Every 15 seconds, 160 workers have a work-related accident.
28th April 2016
The annual World Safety and Health Day promotes the prevention of occupational accidents and diseases, globally. The campaign aims to raise awareness and focus attention on how a health and safety culture can help to reduce the number of work-related deaths and injuries.
The 28th April is also the International Commemoration Day for the Dead and Injured Workers, organised worldwide by the trade union movement since 1996.
The theme this year – Workplace Stress: a collective challenge.
Workers are facing more pressures to meet demands of modern working life. There are a number of factors which contribute to the workplace becoming an even more stressful environment:
- Increased competition
- Higher performance expectations
- Longer working hours
- Risk of losing jobs
- Economic recession
- Increasing precarious work
- Reduced opportunities within work
According to the International Labour Organization (ILO), there has been growing attention to the impact of psychosocial risks and work-related stress among researchers, practitioners and policy makers.

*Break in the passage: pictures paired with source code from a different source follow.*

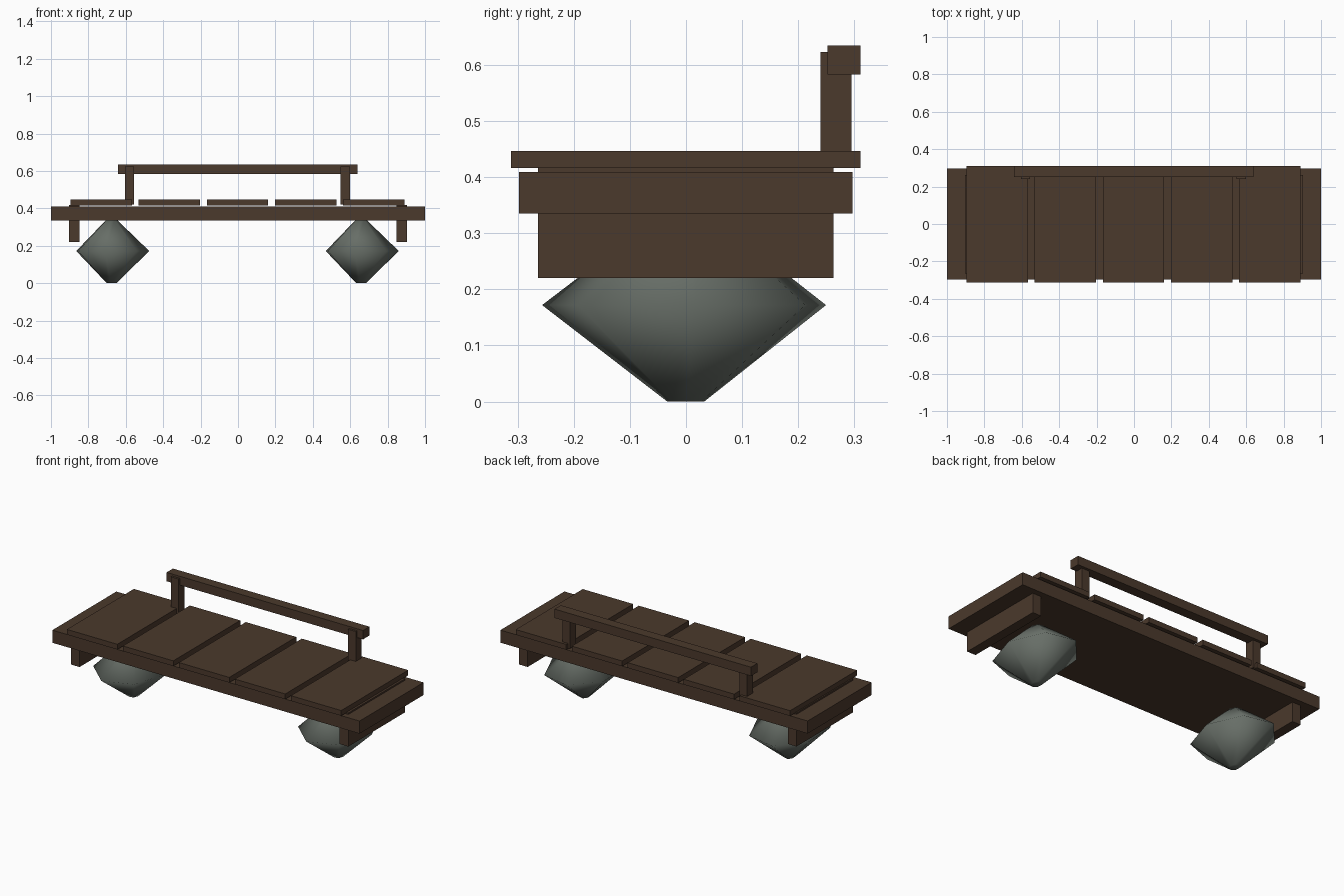
import bpy, bmesh, math

if "Cube" in bpy.data.objects:
    bpy.data.objects.remove(bpy.data.objects["Cube"])


def material(name, rgb):
    m = bpy.data.materials.new(name)
    m.diffuse_color = (*rgb, 1.0)
    m.use_nodes = True
    m.node_tree.nodes["Principled BSDF"].inputs["Base Color"].default_value = m.diffuse_color
    return m


WOOD = material("dark_wood", (0.070, 0.041, 0.025))
STONE = material("grey_stone", (0.135, 0.155, 0.135))


def finish(name, bm, mat):
    bmesh.ops.recalc_face_normals(bm, faces=bm.faces)
    me = bpy.data.meshes.new(name)
    bm.to_mesh(me)
    bm.free()
    me.materials.append(mat)
    ob = bpy.data.objects.new(name, me)
    bpy.context.collection.objects.link(ob)
    return ob


def box(name, x, y, z):
    """Box from (min, max) ranges on each axis."""
    bm = bmesh.new()
    bmesh.ops.create_cube(bm, size=1)
    for v in bm.verts:
        v.co = [r[0] if c < 0 else r[1] for c, r in zip(v.co, (x, y, z))]
    return finish(name, bm, WOOD)


def boulder(name, cx):
    """Seven-sided double cone with blunted tips, smooth shaded."""
    bm = bmesh.new()
    rings = []
    for z, s in ((0.0, 0.13), (0.172, 1.0), (0.342, 0.13)):
        ring = []
        for i in range(7):
            a = math.radians(3.4) + i * math.tau / 7
            ring.append(bm.verts.new((cx + 0.203 * s * math.cos(a),
                                      0.26 * s * math.sin(a), z)))
        rings.append(ring)
    for lo, hi in zip(rings, rings[1:]):
        for i in range(7):
            j = (i + 1) % 7
            bm.faces.new((lo[i], lo[j], hi[j], hi[i]))
    bm.faces.new(rings[0][::-1])
    bm.faces.new(rings[-1])
    for f in bm.faces:
        f.smooth = True
    return finish(name, bm, STONE)


# Seat base board
box("base_board", (-1, 1), (-0.298, 0.297), (0.335, 0.409))

# Five seat slats
for i in range(5):
    c = -0.0025 + (i - 2) * 0.3645
    box(f"seat_slat_{i + 1}", (c - 0.164, c + 0.164), (-0.312, 0.311), (0.416, 0.447))

# End cleats, backrest posts and boulder feet
for side, s in (("left", -1), ("right", 1)):
    c = s * 0.875
    box(f"{side}_end_cleat", (c - 0.028, c + 0.028), (-0.264, 0.263), (0.22, 0.418))
    c = s * 0.577 - 0.003
    box(f"{side}_back_post", (c - 0.025, c + 0.025), (0.24, 0.295), (0.42, 0.623))
    boulder(f"{side}_boulder", s * 0.667 - 0.01)

# Backrest rail
box("back_rail", (-0.641, 0.638), (0.252, 0.311), (0.583, 0.635))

Work-related stress is acknowledged as a global issue, affecting all countries, all professions and all workers.
Prevention of Occupational Accidents and Diseases
Every 15 seconds, a worker dies from a work-related accident or disease.
World Day for Safety and Health at Work is about the prevention of occupational accidents and diseases across the globe. By raising awareness and promoting a safety and health culture, the number of work-related deaths and injuries can be reduced.
We are all responsible for preventing deaths and injuries at work. Employers must make sure they provide a safe working environment for their staff. As workers, we need to protect ourselves whilst ensuring not to endanger others. We should know our rights and help to take preventive measures.
You can download a guide to health and safety regulation in Great Britain here.